For this project, I’ve been an individual contributor, a design manager, both at the same time, and other roles entirely. Our company runs fairly lean to begin with, and I operate under the mindset of extreme ownership: being responsible for not just those tasks which you directly control, but for all those that affect whether or not your mission is successful.

Make no mistake: I loved doing the design work. But it was just as important to me, as one of the original product owners, to help design the operational system -- the network of people, information, and tools associated with developing Room Planner as a living consumer product. Some days, it was tough to juggle it all, but tackling numerous responsibilities opened my eyes to the necessity of each one:

UX research, including drafting a competitive audit, storyboarding, engaging with program/product managers on feature definition and prioritization, conducting stakeholder interviews, and performing usability testing.
Product design, including diagramming task flows and information architecture, creating mood boards and paper prototypes, drawing wireframes, preparing mockups and clickable prototypes, creating icons and illustrations, and building a design system from scratch.
Marketing and media, including editing press releases, copywriting, creating/editing product teaser videos, performing product demos, and giving two product keynotes at Williams-Sonoma’s 2018 Leadership Conference.
Customer support, including managing support channels, responding to customer inquiries and feedback, drafting and distributing release notes, technical copywriting for product manuals/guides, and creating instructional videos.
Product management, including organizing and running standup meetings, interfacing and troubleshooting customer issues with cross-functional teams, coordinating and participating in releases, and reporting progress to senior leadership.

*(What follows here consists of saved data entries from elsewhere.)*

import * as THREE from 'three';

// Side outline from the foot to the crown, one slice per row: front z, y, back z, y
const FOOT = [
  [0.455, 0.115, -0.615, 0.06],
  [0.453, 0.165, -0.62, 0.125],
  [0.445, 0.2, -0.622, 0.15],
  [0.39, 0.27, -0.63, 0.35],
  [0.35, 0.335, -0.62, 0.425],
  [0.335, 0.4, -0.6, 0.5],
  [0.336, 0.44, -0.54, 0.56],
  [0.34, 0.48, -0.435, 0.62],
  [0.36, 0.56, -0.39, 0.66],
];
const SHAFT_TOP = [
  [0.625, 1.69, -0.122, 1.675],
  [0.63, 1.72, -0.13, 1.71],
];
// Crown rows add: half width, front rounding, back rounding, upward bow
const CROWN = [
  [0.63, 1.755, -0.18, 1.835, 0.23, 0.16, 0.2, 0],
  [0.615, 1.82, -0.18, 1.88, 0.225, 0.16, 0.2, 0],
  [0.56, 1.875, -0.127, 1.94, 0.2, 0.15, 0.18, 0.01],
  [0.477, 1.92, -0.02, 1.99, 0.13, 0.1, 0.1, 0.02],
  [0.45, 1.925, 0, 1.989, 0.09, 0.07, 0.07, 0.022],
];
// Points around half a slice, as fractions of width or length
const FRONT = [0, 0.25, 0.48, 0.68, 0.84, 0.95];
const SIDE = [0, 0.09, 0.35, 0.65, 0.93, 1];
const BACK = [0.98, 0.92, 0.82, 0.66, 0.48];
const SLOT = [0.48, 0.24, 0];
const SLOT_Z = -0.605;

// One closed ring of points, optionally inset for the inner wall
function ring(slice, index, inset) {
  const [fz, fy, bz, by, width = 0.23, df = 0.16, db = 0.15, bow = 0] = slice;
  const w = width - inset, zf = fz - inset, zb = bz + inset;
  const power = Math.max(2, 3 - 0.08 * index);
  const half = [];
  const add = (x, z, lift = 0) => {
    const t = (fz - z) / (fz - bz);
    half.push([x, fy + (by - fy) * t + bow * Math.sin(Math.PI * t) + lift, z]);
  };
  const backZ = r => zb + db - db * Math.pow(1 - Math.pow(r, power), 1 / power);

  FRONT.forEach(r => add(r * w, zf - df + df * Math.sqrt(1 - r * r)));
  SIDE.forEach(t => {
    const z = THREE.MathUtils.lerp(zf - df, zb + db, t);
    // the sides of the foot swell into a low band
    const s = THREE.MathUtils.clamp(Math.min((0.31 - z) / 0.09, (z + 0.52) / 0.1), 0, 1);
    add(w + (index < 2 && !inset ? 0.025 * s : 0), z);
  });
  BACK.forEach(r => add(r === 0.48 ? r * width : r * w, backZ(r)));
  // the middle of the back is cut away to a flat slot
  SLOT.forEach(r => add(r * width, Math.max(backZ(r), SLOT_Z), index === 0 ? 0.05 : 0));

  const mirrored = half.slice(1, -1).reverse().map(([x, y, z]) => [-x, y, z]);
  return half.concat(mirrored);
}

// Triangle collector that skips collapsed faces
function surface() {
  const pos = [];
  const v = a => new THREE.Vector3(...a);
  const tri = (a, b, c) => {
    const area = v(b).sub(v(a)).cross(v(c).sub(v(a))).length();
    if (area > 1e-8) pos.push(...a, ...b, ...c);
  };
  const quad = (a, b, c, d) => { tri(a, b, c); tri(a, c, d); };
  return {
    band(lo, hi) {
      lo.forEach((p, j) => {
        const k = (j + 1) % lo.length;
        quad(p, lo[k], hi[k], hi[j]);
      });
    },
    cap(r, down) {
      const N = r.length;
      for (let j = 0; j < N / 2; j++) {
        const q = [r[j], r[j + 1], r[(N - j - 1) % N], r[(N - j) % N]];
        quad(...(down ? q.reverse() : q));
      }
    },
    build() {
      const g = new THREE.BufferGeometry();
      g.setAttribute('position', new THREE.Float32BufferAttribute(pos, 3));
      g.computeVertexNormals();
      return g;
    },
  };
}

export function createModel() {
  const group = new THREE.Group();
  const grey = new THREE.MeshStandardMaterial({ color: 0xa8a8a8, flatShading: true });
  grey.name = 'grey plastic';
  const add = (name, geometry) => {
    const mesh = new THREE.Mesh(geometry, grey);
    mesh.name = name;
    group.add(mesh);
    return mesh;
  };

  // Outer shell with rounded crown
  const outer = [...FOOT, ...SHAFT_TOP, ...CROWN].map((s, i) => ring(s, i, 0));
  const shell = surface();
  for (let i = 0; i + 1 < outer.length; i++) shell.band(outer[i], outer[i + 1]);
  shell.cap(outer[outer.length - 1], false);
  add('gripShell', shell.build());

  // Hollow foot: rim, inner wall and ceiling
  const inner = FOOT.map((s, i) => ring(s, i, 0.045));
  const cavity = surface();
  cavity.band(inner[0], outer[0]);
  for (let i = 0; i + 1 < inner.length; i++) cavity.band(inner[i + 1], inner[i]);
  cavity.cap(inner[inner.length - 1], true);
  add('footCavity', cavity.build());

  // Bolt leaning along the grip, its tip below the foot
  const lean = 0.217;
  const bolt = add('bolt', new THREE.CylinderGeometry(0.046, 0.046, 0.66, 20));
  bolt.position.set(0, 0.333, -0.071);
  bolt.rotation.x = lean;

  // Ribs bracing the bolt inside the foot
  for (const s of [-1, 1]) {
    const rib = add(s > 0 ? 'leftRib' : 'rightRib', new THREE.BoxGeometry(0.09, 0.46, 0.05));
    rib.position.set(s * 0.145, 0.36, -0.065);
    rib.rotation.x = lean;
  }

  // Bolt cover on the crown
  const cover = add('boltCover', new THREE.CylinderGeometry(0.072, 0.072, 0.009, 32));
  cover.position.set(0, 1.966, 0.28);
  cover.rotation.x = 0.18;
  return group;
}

Take a look at some of my sketches, task flows, and other work product ⇲


Designing for Room Planner goes beyond being able to create a mockup: it requires understanding the backend's data sources and product feeds, the frontend server and existing architecture's constraints on functionality, the content render pipeline and merchant influences on product needs, and the responsibility of design to balance all of these inputs and build towards something revolutionary. I've continuously pushed myself and my designers to speak the language of other teams; because learning about others' problems is vital to our craft of generating inspirational designs rooted in reality.

We celebrated the official launch of Room Planner in October 2018 during one of our company all-hands. As I sat in the cafeteria with my peers and colleagues, looking at Room Planner screenshots fading in and out of the slides, I saw so clearly how each individual in the company had contributed or touched an aspect of Room Planner is some way: our production org generated product data and images; our creative org compiled work orders and conducted quality checks; our design team transformed feature ideas into visualized mockups; and our engineering org coded the application, tested functionality, and coordinated each release.

I'll never forget that, for just one Design Crew member to create one room plan, it took our entire organization, working side by side, towards a common goal.


Room Planner Pro has generated an all around increase in orders of magnitude for average order value, revenue per visit, and browse to cart across furniture categories when comparing visitors who arrived at the tool and moved to purchase, and those who did not get to Room Planner at all. Two-and-a-half years into the project, with steady usage stats and proven ROI, I’m proud to have given it my all.

Want to take our Room Planner for consumers for a spin? You’ll need a Williams-Sonoma account to sign in. Try Room Planner ↗